Input material ->

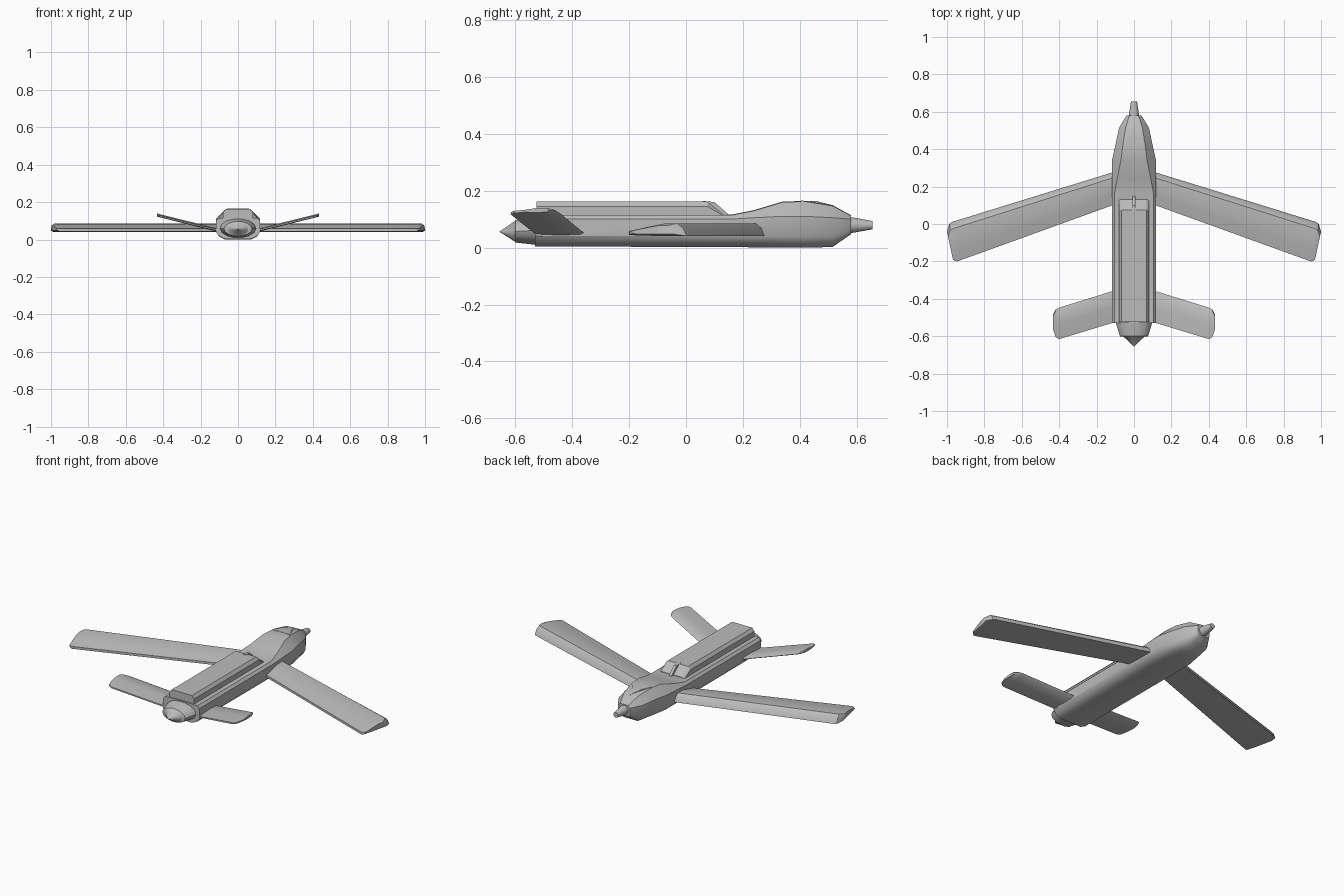
import bpy, bmesh, math
from mathutils import Vector

cube = bpy.data.objects.get("Cube")
if cube:
    bpy.data.objects.remove(cube, do_unlink=True)

grey = bpy.data.materials.new("airframe_grey")
grey.use_nodes = True
grey.diffuse_color = (0.5, 0.5, 0.5, 1)
grey.node_tree.nodes["Principled BSDF"].inputs["Base Color"].default_value = (0.5, 0.5, 0.5, 1)


def loft(name, rings, mirror=False, angle=35):
    """Skin a series of equal-length rings and cap both ends."""
    bm = bmesh.new()
    loops = [[bm.verts.new(p) for p in ring] for ring in rings]
    n = len(loops[0])
    for a, b in zip(loops, loops[1:]):
        for i in range(n):
            j = (i + 1) % n
            bm.faces.new((a[i], a[j], b[j], b[i]))
    bm.faces.new(loops[0])
    bm.faces.new(loops[-1])
    bmesh.ops.remove_doubles(bm, verts=bm.verts, dist=0.0002)
    bmesh.ops.recalc_face_normals(bm, faces=bm.faces)
    mesh = bpy.data.meshes.new(name)
    bm.to_mesh(mesh)
    bm.free()
    mesh.materials.append(grey)
    ob = bpy.data.objects.new(name, mesh)
    bpy.context.collection.objects.link(ob)
    bpy.ops.object.select_all(action='DESELECT')
    ob.select_set(True)
    bpy.context.view_layer.objects.active = ob
    bpy.ops.object.shade_smooth_by_angle(angle=math.radians(angle))
    if mirror:
        ob.modifiers.new("mirror", 'MIRROR')
    return ob


def section(y, half):
    """Closed ring at y from a right-hand half outline, bottom to top."""
    return ([(x, y, z) for x, z in half] +
            [(-x, y, z) for x, z in reversed(half)])


def hull(y, b, w, t, z0, z1, z2, z3):
    return section(y, [(b, z0), ((b + 2 * w) / 3, z0 + (z1 - z0) * 0.4), (w, z1),
                       (w, z2), (t, z3), (t * 0.4, z3 + 0.002)])


def ellipse(y, rx, rz, zc, n=14):
    return [(rx * math.cos(math.tau * i / n), y, zc + rz * math.sin(math.tau * i / n))
            for i in range(n)]


def foil(le, te, profile):
    """Ring from chord fraction / height pairs between leading and trailing edge."""
    le, te = Vector(le), Vector(te)
    return [le.lerp(te, f) + Vector((0, 0, h)) for f, h in profile]


# fuselage with raised forward hump
loft("fuselage", [
    hull(-0.53, 0.07, 0.118, 0.105, 0.004, 0.04, 0.1, 0.114),
    hull(0.16, 0.07, 0.118, 0.105, 0.002, 0.04, 0.1, 0.114),
    hull(0.24, 0.07, 0.118, 0.09, 0.001, 0.04, 0.105, 0.13),
    hull(0.34, 0.068, 0.118, 0.07, 0, 0.04, 0.11, 0.16),
    hull(0.42, 0.06, 0.1, 0.06, 0, 0.04, 0.11, 0.162),
    hull(0.515, 0.045, 0.08, 0.045, 0.002, 0.038, 0.105, 0.147),
    hull(0.58, 0.02, 0.04, 0.025, 0.047, 0.06, 0.1, 0.112),
])

# long dorsal housing with sloped forward end
dorsal = [(0.08, 0.105), (0.08, 0.145), (0.066, 0.162)]
loft("dorsal_housing", [
    section(-0.525, dorsal),
    section(0.075, dorsal),
    section(0.13, [(0.08, 0.105), (0.08, 0.112), (0.066, 0.118)]),
], angle=30)

# small fin bar on the sloped end
loft("dorsal_bar", [
    section(0.06, [(0.009, 0.11), (0.009, 0.164)]),
    section(0.1, [(0.009, 0.11), (0.009, 0.16)]),
    section(0.148, [(0.009, 0.11), (0.009, 0.118)]),
])

# shallow triangular fairing on the hump
loft("hump_fairing", [
    section(0.405, [(0.06, 0.155), (0.058, 0.165)]),
    section(0.46, [(0.032, 0.15), (0.03, 0.163)]),
    section(0.52, [(0.002, 0.14), (0.001, 0.148)]),
], angle=20)

# probe at the forward end
loft("nose_probe", [
    ellipse(0.57, 0.03, 0.03, 0.079),
    ellipse(0.59, 0.026, 0.027, 0.079),
    ellipse(0.655, 0.016, 0.015, 0.079),
])

# stepped cone at the aft end
loft("tail_cone", [
    ellipse(-0.52, 0.098, 0.052, 0.06),
    ellipse(-0.54, 0.094, 0.05, 0.06),
    ellipse(-0.6, 0.075, 0.04, 0.057),
    ellipse(-0.603, 0.055, 0.036, 0.057),
    ellipse(-0.655, 0.001, 0.001, 0.056),
])

# swept main wings, flat below and wedge shaped at the leading edge
full = [(0, 0), (0.06, 0.028), (0.17, 0.044), (0.4, 0.043), (0.7, 0.031), (1, 0.017), (1, 0.003), (0.5, 0)]
thin = [(f, 0.006 + h * 0.7) for f, h in full]
loft("wings", [
    foil((0.06, 0.293, 0.041), (0.06, 0.12, 0.041), full),
    foil((0.97, 0.012, 0.041), (0.945, -0.2, 0.041), full),
    foil((0.987, 0.002, 0.041), (0.957, -0.198, 0.041), full),
    foil((1.0, -0.04, 0.041), (0.968, -0.19, 0.041), thin),
], mirror=True)

# upswept tail planes
blade = [(0, 0), (0.08, 0.007), (0.5, 0.009), (1, 0.004), (1, -0.004), (0.5, -0.008), (0.08, -0.006)]
loft("tail_planes", [
    foil((0.07, -0.345, 0.04), (0.07, -0.515, 0.04), blade),
    foil((0.4, -0.447, 0.124), (0.4, -0.615, 0.12), blade),
    foil((0.42, -0.458, 0.129), (0.419, -0.605, 0.125), blade),
    foil((0.432, -0.482, 0.132), (0.432, -0.565, 0.129), blade),
], mirror=True)
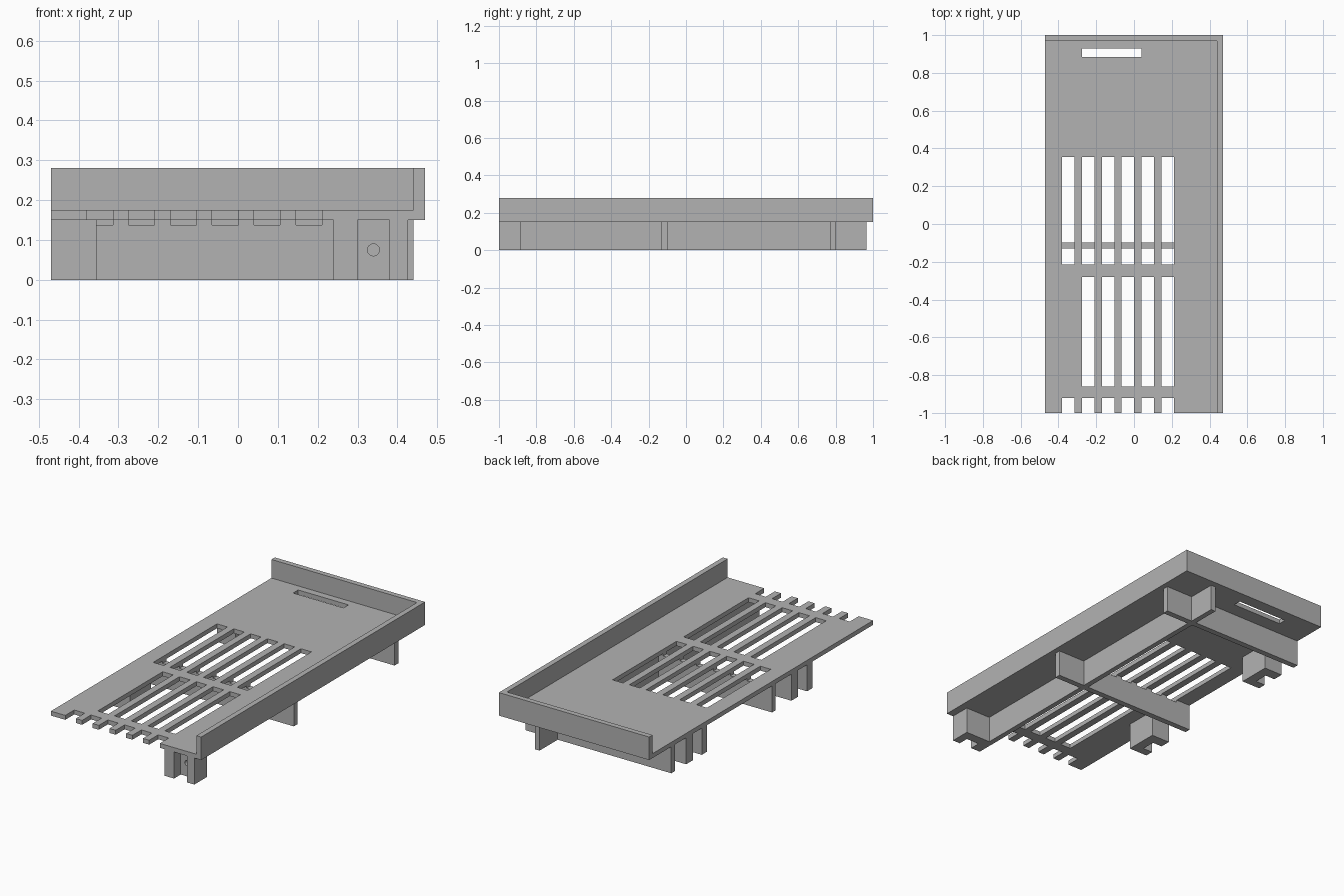
import bpy
import bmesh
from math import pi
from mathutils import Matrix

cube = bpy.data.objects.get("Cube")
if cube:
    bpy.data.objects.remove(cube, do_unlink=True)

grey = bpy.data.materials.new("grey")
grey.use_nodes = True
COLOUR = (0.45, 0.45, 0.45, 1)
grey.diffuse_color = COLOUR
grey.node_tree.nodes["Principled BSDF"].inputs["Base Color"].default_value = COLOUR


def finish(name, bm):
    bmesh.ops.recalc_face_normals(bm, faces=bm.faces)
    mesh = bpy.data.meshes.new(name)
    bm.to_mesh(mesh)
    bm.free()
    mesh.materials.append(grey)
    obj = bpy.data.objects.new(name, mesh)
    bpy.context.collection.objects.link(obj)
    return obj


def add_box(bm, xs, ys, zs):
    sides = (xs, ys, zs)
    centre = [(a + b) / 2 for a, b in sides]
    size = [b - a for a, b in sides]
    bmesh.ops.create_cube(bm, size=1, matrix=Matrix.Translation(centre) @ Matrix.Diagonal((*size, 1)))


def box(name, xs, ys, zs):
    bm = bmesh.new()
    add_box(bm, xs, ys, zs)
    return finish(name, bm)


def prism(name, outline, z0, z1):
    bm = bmesh.new()
    face = bm.faces.new([bm.verts.new((x, y, z0)) for x, y in outline])
    top = bmesh.ops.extrude_face_region(bm, geom=[face])["geom"]
    verts = [v for v in top if isinstance(v, bmesh.types.BMVert)]
    bmesh.ops.translate(bm, verts=verts, vec=(0, 0, z1 - z0))
    return finish(name, bm)


def cut(obj, cutter):
    mod = obj.modifiers.new("cut", "BOOLEAN")
    mod.operation = "DIFFERENCE"
    mod.solver = "EXACT"
    mod.object = cutter
    cutter.hide_render = True
    cutter.hide_set(True)


# Proportions
W, L = 0.47, 1.0
UNDER, DECK, RIM = 0.15, 0.175, 0.28
RAIL_X, STUB_X = 0.24, 0.44
WALL = 0.03

# Slot cutter: six columns of slots, open notches at the front, grip slot at the back
bm = bmesh.new()
depth = (0.137, 0.2)
for i in range(6):
    x = -0.38 + i * 0.105
    column = (x, x + 0.066)
    add_box(bm, column, (-0.215, 0.355), depth)
    add_box(bm, column, (-L - 0.1, -0.92), depth)
    if i > 0:
        add_box(bm, column, (-0.86, -0.28), depth)
add_box(bm, (-0.275, 0.04), (0.885, 0.93), depth)
slot_cutter = finish("slot_cutter", bm)

# Deck plate
deck = box("deck", (-W, W), (-L, L), (UNDER, DECK))
cut(deck, slot_cutter)

# Raised rim along the left side and back
prism("rim", [(W, -L), (W, L), (-W, L), (-W, L - WALL), (W - WALL, L - WALL), (W - WALL, -L)], DECK, RIM)

# Long rail and cross ribs under the deck
box("rail", (RAIL_X, RAIL_X + WALL), (-0.9, 0.965), (0, UNDER))
middle_rib = box("middle_rib", (-W, STUB_X), (-0.13, -0.097), (0, UNDER))
cut(middle_rib, slot_cutter)
box("back_rib", (-W, STUB_X), (0.77, 0.803), (0, UNDER))


# Channel feet, each with a recess and a round blind hole
def foot(name, location, turn):
    w, d, s0, s1, recess = 0.187, 0.115, 0.06, 0.14, 0.06
    place = Matrix.Translation(location) @ Matrix.Rotation(turn, 4, "Z")
    obj = prism(name, [(0, 0), (s0, 0), (s0, recess), (s1, recess), (s1, 0), (w, 0), (w, d), (0, d)], 0, UNDER)
    bm = bmesh.new()
    bmesh.ops.create_cone(
        bm, cap_ends=True, segments=24, radius1=0.015, radius2=0.015, depth=0.06,
        matrix=Matrix.Translation(((s0 + s1) / 2, recess, UNDER / 2)) @ Matrix.Rotation(pi / 2, 4, "X"))
    hole = finish(name + "_hole_cutter", bm)
    obj.matrix_world = place
    hole.matrix_world = place
    cut(obj, hole)


foot("front_foot", (RAIL_X, -L, 0), 0)
foot("right_front_foot", (-W, -0.27, 0), -pi / 2)
foot("right_back_foot", (-W, 0.67, 0), -pi / 2)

Exercise description -> Output, unchanged, the lines from the line with "-L)], DECK, RIM)" through the final line of the material.

Answer to the problem ->
prism("rim", [(W, -L), (W, L), (-W, L), (-W, L - WALL), (W - WALL, L - WALL), (W - WALL, -L)], DECK, RIM)

# Long rail and cross ribs under the deck
box("rail", (RAIL_X, RAIL_X + WALL), (-0.9, 0.965), (0, UNDER))
middle_rib = box("middle_rib", (-W, STUB_X), (-0.13, -0.097), (0, UNDER))
cut(middle_rib, slot_cutter)
box("back_rib", (-W, STUB_X), (0.77, 0.803), (0, UNDER))


# Channel feet, each with a recess and a round blind hole
def foot(name, location, turn):
    w, d, s0, s1, recess = 0.187, 0.115, 0.06, 0.14, 0.06
    place = Matrix.Translation(location) @ Matrix.Rotation(turn, 4, "Z")
    obj = prism(name, [(0, 0), (s0, 0), (s0, recess), (s1, recess), (s1, 0), (w, 0), (w, d), (0, d)], 0, UNDER)
    bm = bmesh.new()
    bmesh.ops.create_cone(
        bm, cap_ends=True, segments=24, radius1=0.015, radius2=0.015, depth=0.06,
        matrix=Matrix.Translation(((s0 + s1) / 2, recess, UNDER / 2)) @ Matrix.Rotation(pi / 2, 4, "X"))
    hole = finish(name + "_hole_cutter", bm)
    obj.matrix_world = place
    hole.matrix_world = place
    cut(obj, hole)


foot("front_foot", (RAIL_X, -L, 0), 0)
foot("right_front_foot", (-W, -0.27, 0), -pi / 2)
foot("right_back_foot", (-W, 0.67, 0), -pi / 2)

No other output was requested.